Anthropogenic climate change deniers are pretty loud. Unable to get to grips with the complexity of the evidence themselves, they nevertheless feel comfortable refusing to defer to scientific consensus. Perhaps this is because the scientific consensus is also a political consensus, and they hold politicians in such low esteem? Or because science has been so done down in this country? Or perhaps it’s because to engage with the findings would challenge strongly-held beliefs they have about the way they are entitled to live their lives.
From the 29th October 2009, issue, Letters, p15:
“Questioning global warming.
Antony Oliver (NCS Comment 8 October) would not feel so bad about flying to Scotland if he took a little time to look at the scientific evidence against the hypothesis of man made, or athropogenic, global warming.
A good start would be with professor Robert Carter’s 2008 paper Knock Knock: Where is the Evidence for Dangerous Man Made Global Warming, which covers most of the bases.”
“I’m a recent convert and feeling currently somewhere between a flat earthist and a holocaust denier – but the evidence is very compelling.”
You can read the rest towards the bottom of this page.
The reason flat earthists and holocaust deniers feel uncomfortable is because they are impelled to ignore or falsify evidence by prejudices they do not or cannot acknowledge. This is clear to most of the people they seek to persuade, and consequently they are pitied, treated as a threat, or held in contempt. Nevertheless they persist in thinking of themselves as brave speakers of truth to power.

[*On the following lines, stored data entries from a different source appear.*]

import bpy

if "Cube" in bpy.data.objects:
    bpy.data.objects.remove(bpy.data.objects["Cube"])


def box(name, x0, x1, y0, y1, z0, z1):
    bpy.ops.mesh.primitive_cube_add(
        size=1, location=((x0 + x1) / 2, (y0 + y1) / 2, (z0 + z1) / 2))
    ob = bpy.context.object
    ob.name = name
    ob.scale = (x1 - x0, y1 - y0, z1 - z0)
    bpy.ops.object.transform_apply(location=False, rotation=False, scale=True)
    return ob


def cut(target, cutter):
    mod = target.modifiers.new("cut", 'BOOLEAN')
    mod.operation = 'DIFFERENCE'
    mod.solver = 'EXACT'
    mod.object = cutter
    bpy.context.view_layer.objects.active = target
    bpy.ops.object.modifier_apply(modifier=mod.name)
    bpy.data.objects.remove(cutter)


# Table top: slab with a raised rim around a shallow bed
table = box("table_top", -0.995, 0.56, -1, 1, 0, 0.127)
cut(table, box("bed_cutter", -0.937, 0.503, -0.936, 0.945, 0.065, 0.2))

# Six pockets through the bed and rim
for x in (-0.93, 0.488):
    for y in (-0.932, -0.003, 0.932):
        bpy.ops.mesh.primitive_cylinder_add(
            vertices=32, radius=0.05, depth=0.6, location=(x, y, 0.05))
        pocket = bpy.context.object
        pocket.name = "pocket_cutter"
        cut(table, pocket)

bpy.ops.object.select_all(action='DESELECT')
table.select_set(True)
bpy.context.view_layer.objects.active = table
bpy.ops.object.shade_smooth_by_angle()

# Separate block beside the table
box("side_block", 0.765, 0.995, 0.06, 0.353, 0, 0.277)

Following week: New Civil Engineer, 12th November 2009, Letters, p16, has a number of enlightened correspondents. One:
“Why does NCE continue to print letters from man-made global warming deniers (Letters 29 October)?
Professor Carter’s paper was mentioned, he’s on the research committee of the Institute of Public Affairs − a right wing group funded by the oil companies, so hardly an independent view. As for being convincing, his views have been widely discredited.

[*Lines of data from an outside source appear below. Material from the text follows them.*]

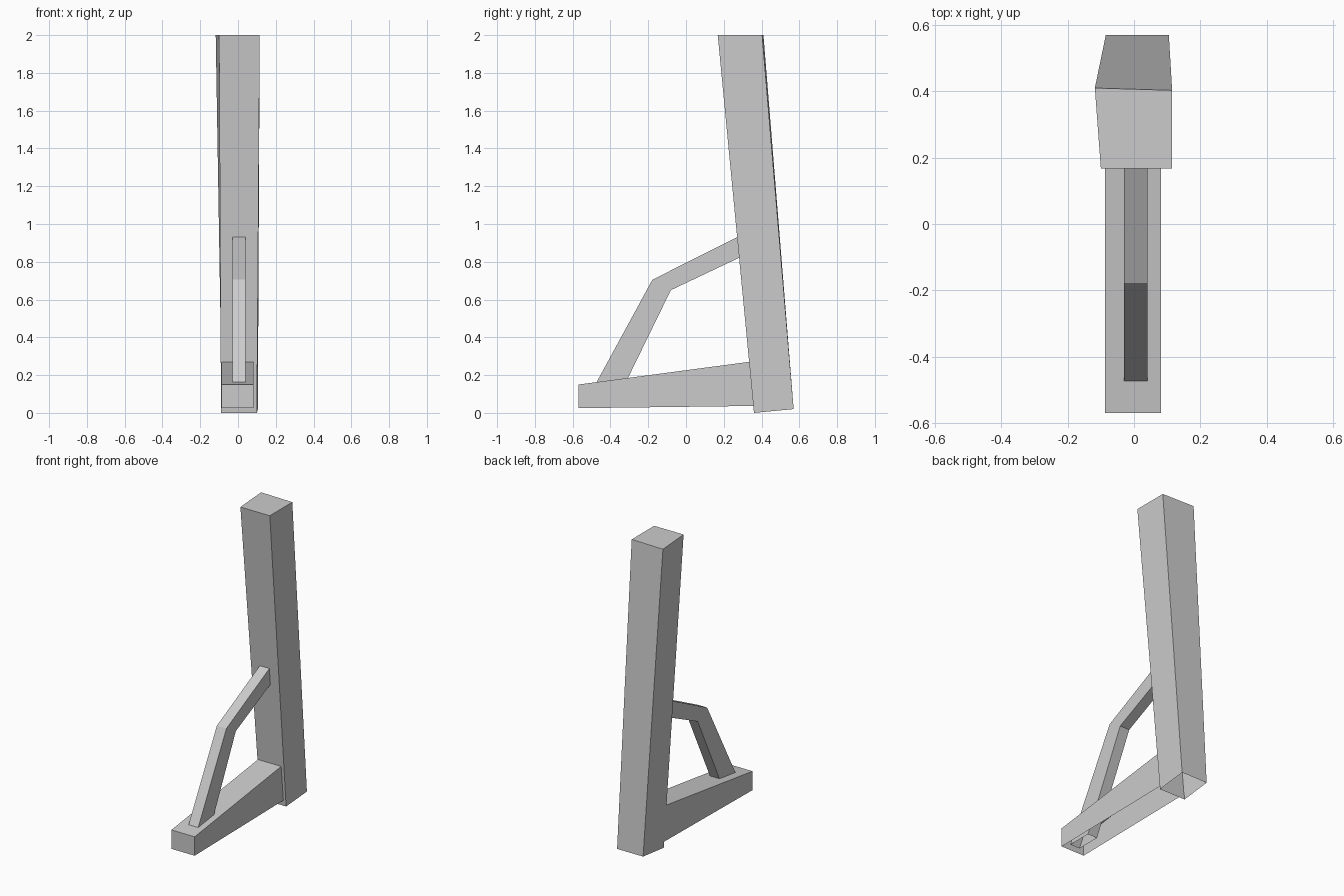
import bpy
import bmesh

if "Cube" in bpy.data.objects:
    bpy.data.objects.remove(bpy.data.objects["Cube"])


def loft(name, rings, caps=()):
    """Join four-sided rings into a tube; caps lists the ring indices to close."""
    bm = bmesh.new()
    loops = [[bm.verts.new(p) for p in ring] for ring in rings]
    for a, b in zip(loops, loops[1:]):
        for i in range(4):
            j = (i + 1) % 4
            bm.faces.new((a[i], a[j], b[j], b[i]))
    for i in caps:
        bm.faces.new(loops[i])
    bmesh.ops.recalc_face_normals(bm, faces=bm.faces)
    mesh = bpy.data.meshes.new(name)
    bm.to_mesh(mesh)
    bm.free()
    obj = bpy.data.objects.new(name, mesh)
    bpy.context.collection.objects.link(obj)
    return obj


def section(x0, x1, top, bottom):
    """Rectangular ring across x between two (y, z) profile points."""
    return [(x0, *bottom), (x1, *bottom), (x1, *top), (x0, *top)]


# Leaning post, slightly wider at the top, open underneath
loft("post", [
    [(-0.09, 0.36, 0.0), (0.10, 0.36, 0.0), (0.105, 0.57, 0.02), (-0.085, 0.57, 0.02)],
    [(-0.10, 0.168, 2.0), (0.115, 0.168, 2.0), (0.115, 0.403, 2.0), (-0.118, 0.41, 2.0)],
], caps=(1,))

# Tapered foot beam, closed at the front and open underneath
beam = loft("foot_beam", [
    section(-0.088, 0.082, (-0.57, 0.15), (-0.57, 0.025)),
    section(-0.088, 0.082, (0.37, 0.275), (0.37, 0.037)),
], caps=(0,))
bm = bmesh.new()
bm.from_mesh(beam.data)
under = [f for f in bm.faces if f.calc_center_median().z < 0.06]
bmesh.ops.delete(bm, geom=under, context='FACES')
bm.to_mesh(beam.data)
bm.free()

# Bent brace from the beam to the post, ends buried in both
loft("brace", [
    section(-0.03, 0.04, (-0.54, 0.04), (-0.378, 0.04)),
    section(-0.03, 0.04, (-0.178, 0.705), (-0.08, 0.65)),
    section(-0.03, 0.04, (0.30, 0.945), (0.30, 0.83)),
])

I doubt if the Institution of Civil Engineering Surveyors is still questioning whether the earth is round or flat, they have moved on, and it is time that NCE moves on as well.”
Hopefully they will – you can read the rest of that one towards the bottom of this page.
And I’ve reached my limit – like the first correspondent, I have the impression that deniers in the face of evidence share some attributes, but I can’t get into that now.
Instead, and to pre-empt an argument which will almost certainly be added to the case against Israel sooner or later, one final correspondent. Climate Denial is a blog dedicated to exploring the psychology of climate change denial. I notice it is currently topped by a substantial Postcard from Israel by Lucy Michaels, a researcher located on a kibbutz who is currently investigating climate change denial in Israel, where drought vies with conflict for attention. It’s a piece which deals a little too freely in unsubstantiated assertions about cultures for my liking but for all that it seeks to understand rather than to blame. From it:
“Confronted with the more tangible sense of threat by a ‘terror’ attack or the incessant and somewhat obsessive discussion on the streets as to whether Ahmadnijad will drop the bomb and obliterate Israel altogether, it is perhaps understandable that the more diffuse and distant threat of climate change does not register highly on Israeli risk-o-meters.
Israelis are regularly bombarded by ‘disaster’ images. As has been found in research elsewhere, disaster imagery of climate change is most likely provokes feelings of powerlessness rather than the desire to take action.”